The first step to writing a good literature review is, of course, to perform a good literature search. Look carefully at the list of indexes and databases that relate to your discipline. Use Boolean operators such as AND and OR. Use truncation symbols, usually an asterisk (*), to return results having all forms of a root term (e.g. parent* to include parents, parenting, parental, etc. into your search). Please see Research Help for additional information. Please also take advantage of the reference services available to you in the Geisel Library. Contact the Reference Desk in person or online at Ask a Librarian.
While your professor will offer specific instructions on preparing a literature review, the library indexes and databases will provide access to appropriate readings as well as examples of literature reviews which have already been accepted for publication. Although these databases are generally considered 'scholarly,' care must still be taken to evaluate content before accepting a title for inclusion in your review. For example, some articles may be from a trade journal, not a scholarly journal. Other titles may not be peer-reviewed.
It is up to you to 1) determine the level of scholarship of each reading; 2) determine whether the reading is a primary or secondary source; and 3) determine whether the content of each reading addresses your research question. The following research aides will assist you in making these decisions.
Types of Articles and their Characteristics (PDF/15KB)
Types of Information Sources (PDF/83KB) – Primary, Secondary, Peer-Reviewed, Refereed
Most literature reviews have the following common characteristics:
- An overview of the subject, which includes a statement of the objectives
- A categorization and discussion of the works being reviewed, such as by methodologies, pro/con, etc.
- A detailed explanation of each work, with emphasis on similarities and differences from other works
- A conclusion which evaluates the works and suggests major implications
To locate examples of published literature reviews in many of the journal article databases, key the following search statement into the find box and view results: "literature review" or "review of the literature" or "review article". (Note: One of these phrases will often be included in the article title or abstract.)
Here are some examples of a sample literature review (citation and abstract only) in Criminal Justice, Psychology, Economics and Literature.
The following guides (from other academic institutions) offer additional information on preparing literature reviews:
How to Write a Literature Review (from the University of California, Santa Cruz)
Information Fluency: The Literature Review (from Washington & Lee University)
Writing a Psychology Literature Review (from the University of Washington)
See also the following books located in the Geisel Library for chapters about conducting literature reviews:
Political Science Research Methods
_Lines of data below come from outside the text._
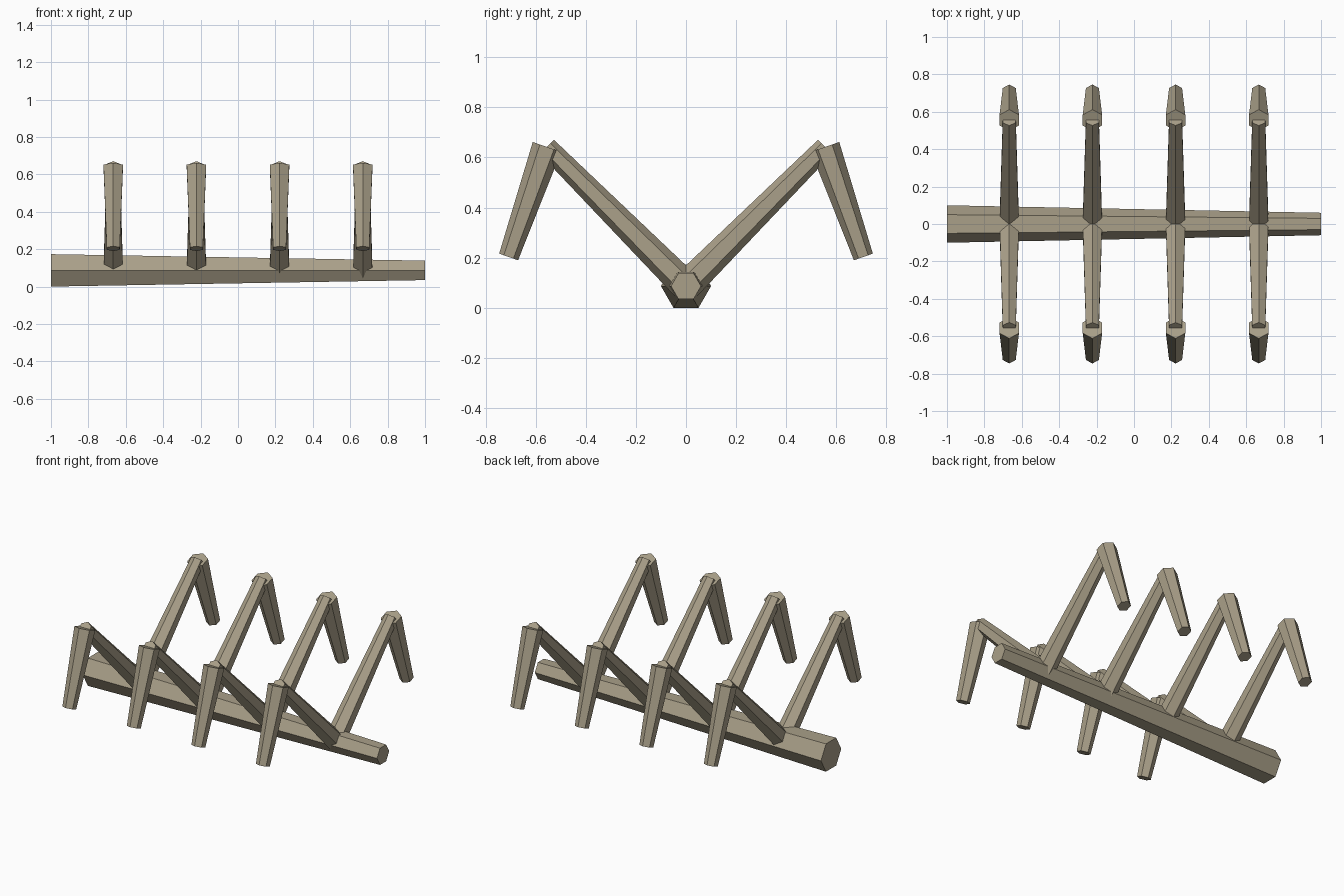
import bpy
import bmesh
from mathutils import Vector

if "Cube" in bpy.data.objects:
    bpy.data.objects.remove(bpy.data.objects["Cube"])

SIDES = 6
CENTRE_Z = 0.0866

bone = bpy.data.materials.new("weathered_bone")
bone.diffuse_color = (0.40, 0.35, 0.25, 1.0)
bone.use_nodes = True
bone.node_tree.nodes["Principled BSDF"].inputs["Base Color"].default_value = bone.diffuse_color


def tapered_bar(name, start, end, r_start, r_end, point_axis):
    """Six-sided tapered bar from start to end, one corner towards point_axis."""
    start, end = Vector(start), Vector(end)
    along = (end - start).normalized()
    side = along.cross(Vector(point_axis)).normalized()
    up = side.cross(along)
    bm = bmesh.new()
    bmesh.ops.create_cone(bm, cap_ends=True, segments=SIDES,
                          radius1=r_start, radius2=r_end, depth=2.0)
    # Blender cones have a corner on the local y axis
    length = (end - start).length
    for v in bm.verts:
        x, y, z = v.co
        v.co = start + side * x + up * y + along * ((z + 1) / 2 * length)
    bmesh.ops.recalc_face_normals(bm, faces=bm.faces)
    mesh = bpy.data.meshes.new(name)
    bm.to_mesh(mesh)
    bm.free()
    mesh.materials.append(bone)
    obj = bpy.data.objects.new(name, mesh)
    bpy.context.collection.objects.link(obj)
    return obj


# Spine: tapers towards +x, flat on top and bottom
tapered_bar("spine", (-1, 0, CENTRE_Z), (1, 0, CENTRE_Z), 0.10, 0.06, (0, 1, 0))

# Four pairs of bent ribs
for i in range(4):
    x = -0.667 + i * 1.334 / 3
    for s, label in ((-1, "front"), (1, "back")):
        root = (x, 0, CENTRE_Z)
        elbow = (x, s * 0.555, 0.642)
        tip = (x, s * 0.708, 0.203)
        tapered_bar(f"{label}_rib_upper_{i + 1}", root, elbow, 0.06, 0.04, (0, 0, 1))
        tapered_bar(f"{label}_rib_lower_{i + 1}", elbow, tip, 0.06, 0.04, (0, s, 0))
JA71 .J55 2005
See chapter: "Conducting a Literature Review".
Proposing Empirical Research: A Guide to the Fundamentals
H62 .P316 2005
See chapter: "Writing the Introduction and Literature Review".
Writing Literature Reviews
Ref 61.8 .G34 2006